Further, a careful reading of the 2007 run of Trumpet Newsmagazine – a church newspaper (and later a slick, nationally distributed magazine) that Wright founded in 1982 to “preach a message of social justice to those who might not hear it in worship service” — suggests that Wright’s theology and politics have more in common with black-nationalist sources (both Christian and Muslim) than with those of conventional Christianity. In particular, Wright is closely allied with a radical and highly controversial Catholic priest named Michael Pfleger, and with Nation of Islam head Louis Farrakhan. While his specific ties (if any) to Farrakhan are unclear, Barack Obama appears to be very much a part of the broader Wright/Pfleger/Farrakhan theological-political nexus.

Coming to Christianity

In 2006, Barack Obama delivered the keynote address at a conference sponsored by Jim Wallis and the “religious left” magazine Sojourners. Obama spoke of his early sense of personal isolation in the absence of membership in a community of faith. “If not for the particular attributes of the historically black church, I may have accepted that fate,” said Obama. The specifically political character of his new church is what drew Obama out of his skeptical isolation and into religion:

But as the months passed in Chicago, I found myself drawn to the church.

For one thing, I believed and still believe in the power of African-American religious tradition to spur social change. . . . the black church understands in an intimate way the biblical call to feed the hungry and cloth the naked and challenge the powers and principalities. . . . I was able to see faith as more than just a comfort to the weary or a hedge against death; it is an active, palpable agent in the world. It is a source of hope. . . .

It was because of these newfound understandings that I was finally able to walk down the aisle of Trinity United Church of Christ one day and affirm my Christian faith.

In other words, Obama’s membership at Trinity UCC resulted from his familiarity with Wright’s political views.

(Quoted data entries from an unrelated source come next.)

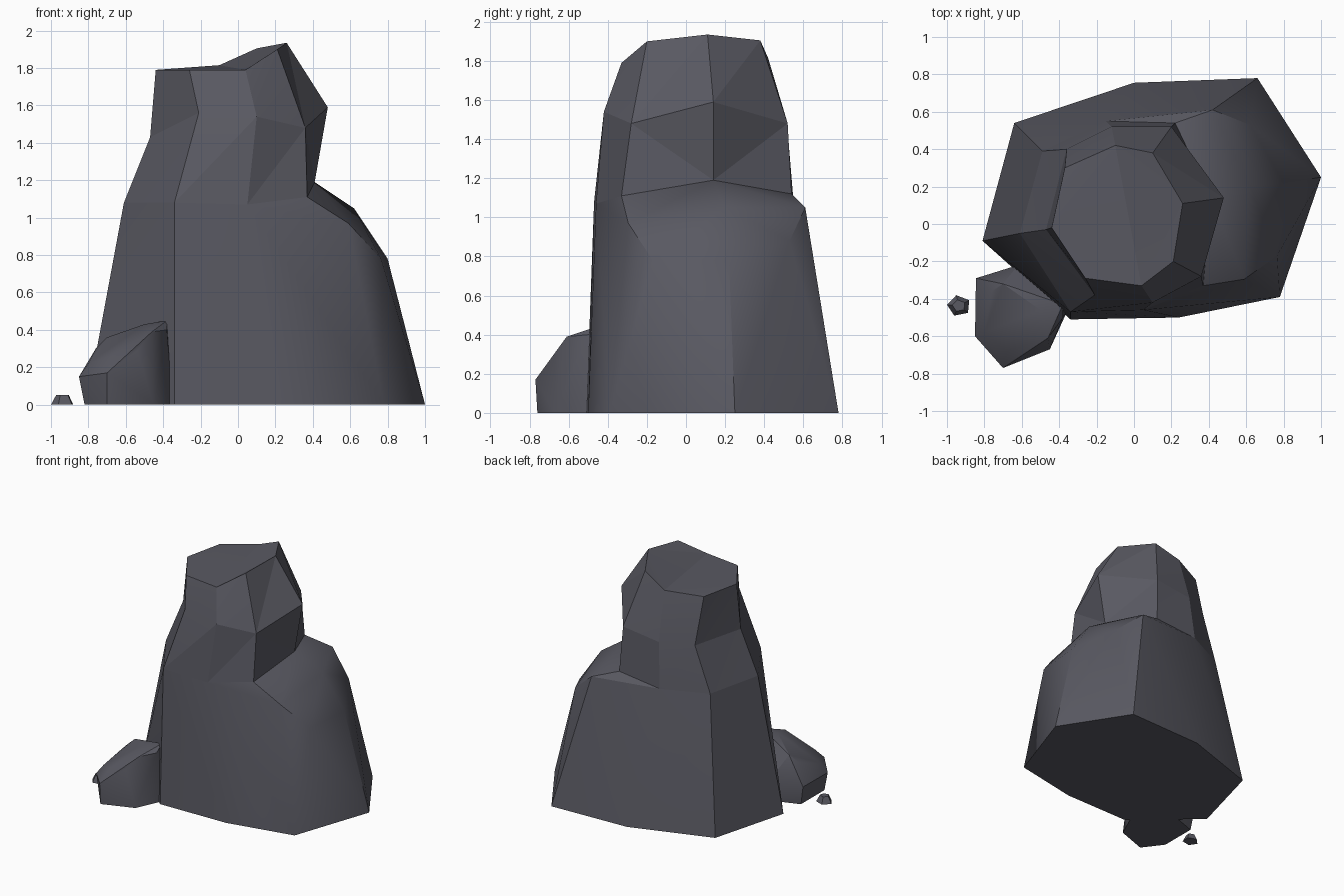
import bpy, bmesh, math

if "Cube" in bpy.data.objects:
    bpy.data.objects.remove(bpy.data.objects["Cube"])

# Dark slate stone
stone = bpy.data.materials.new("slate_stone")
stone.diffuse_color = (0.10, 0.10, 0.122, 1)
stone.use_nodes = True
stone.node_tree.nodes["Principled BSDF"].inputs["Base Color"].default_value = stone.diffuse_color


def finish(bm, name, angle=28):
    bmesh.ops.recalc_face_normals(bm, faces=bm.faces)
    mesh = bpy.data.meshes.new(name)
    bm.to_mesh(mesh)
    bm.free()
    mesh.materials.append(stone)
    obj = bpy.data.objects.new(name, mesh)
    bpy.context.collection.objects.link(obj)
    bpy.ops.object.select_all(action='DESELECT')
    obj.select_set(True)
    bpy.context.view_layer.objects.active = obj
    bpy.ops.object.shade_smooth_by_angle(angle=math.radians(angle))
    return obj


def hull(name, points):
    bm = bmesh.new()
    for p in points:
        bm.verts.new(p)
    res = bmesh.ops.convex_hull(bm, input=bm.verts)
    inner = {v for v in res["geom_interior"] if isinstance(v, bmesh.types.BMVert)}
    bmesh.ops.delete(bm, geom=list(inner), context='VERTS')
    bmesh.ops.dissolve_limit(bm, angle_limit=0.02, verts=bm.verts, edges=bm.edges)
    return finish(bm, name)


def loft(name, rings, flips, caps):
    # Stacked rings, each quad split along a chosen diagonal
    bm = bmesh.new()
    rows = [[bm.verts.new(p) for p in r] for r in rings]
    for k, (lo, up) in enumerate(zip(rows, rows[1:])):
        n = len(lo)
        for i in range(n):
            a, b, c, d = lo[i], lo[(i + 1) % n], up[(i + 1) % n], up[i]
            tris = ((a, b, d), (b, c, d)) if (k, i) in flips else ((a, b, c), (a, c, d))
            for t in tris:
                bm.faces.new(t)
    tops = [bm.faces.new([rows[-1][i] for i in c]) for c in caps]
    bmesh.ops.triangulate(bm, faces=tops)
    return finish(bm, name, 9)


# Outline rings of the big rock, from the left corner round the front
base = [(-.81, -.09, 0), (-.34, -.51, 0), (.24, -.50, 0), (.78, -.39, 0),
        (1, .25, 0), (.66, .78, 0), (0, .755, 0), (-.64, .54, 0)]
waist = [(-.61, -.05, 1.08), (-.34, -.47, 1.08), (.05, -.46, 1.07), (.37, -.33, 1.11),
         (.41, .14, 1.19), (.22, .54, 1.12), (-.15, .55, 1.08), (-.49, .39, 1.07)]
neck = [(-.47, -.03, 1.43), (-.21, -.38, 1.56), (.10, -.42, 1.54), (.36, -.28, 1.48),
        (.48, .14, 1.59), (.20, .52, 1.48), (-.12, .52, 1.44), (-.36, .40, 1.43)]
crown = [(-.44, -.02, 1.79), (-.26, -.29, 1.79), (.04, -.33, 1.79), (.21, -.20, 1.90),
         (.26, .11, 1.935), (.10, .38, 1.905), (-.10, .42, 1.815), (-.37, .30, 1.79)]
# Sloping shoulder on the right
shoulder = [(.59, -.295, .97), (.765, -.17, .78), (.80, .22, .78),
            (.62, .53, .88), (.42, .61, 1.05), (.62, .20, 1.05)]
hull("rock_body", base + waist + shoulder)
loft("rock_peak", [waist, neck, crown], {(0, 3)}, [(6, 7, 0, 1, 2), (2, 3, 4, 5, 6)])

# Small boulder leaning on the front left corner
hull("small_boulder", [
    (-.82, -.30, 0), (-.62, -.23, 0), (-.35, -.45, 0), (-.45, -.67, 0), (-.70, -.76, 0), (-.82, -.60, 0),
    (-.845, -.29, .15), (-.62, -.22, .20), (-.70, -.77, .17), (-.85, -.60, .15),
    (-.80, -.58, .22), (-.68, -.68, .26), (-.54, -.67, .29), (-.46, -.61, .39), (-.38, -.50, .40),
    (-.76, -.36, .30), (-.70, -.32, .36), (-.50, -.46, .43), (-.38, -.43, .45)])

# Loose pebble
pebble = []
for radius, z in ((.064, 0), (.036, .052)):
    for i in range(5):
        a = math.radians(175 + 72 * i)
        pebble.append((-.936 + radius * math.cos(a), -.437 + radius * .9 * math.sin(a), z))
hull("pebble", pebble)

Even Obama’s phrase “challenge the powers and principalities” is a particular favorite of black-liberation theologists.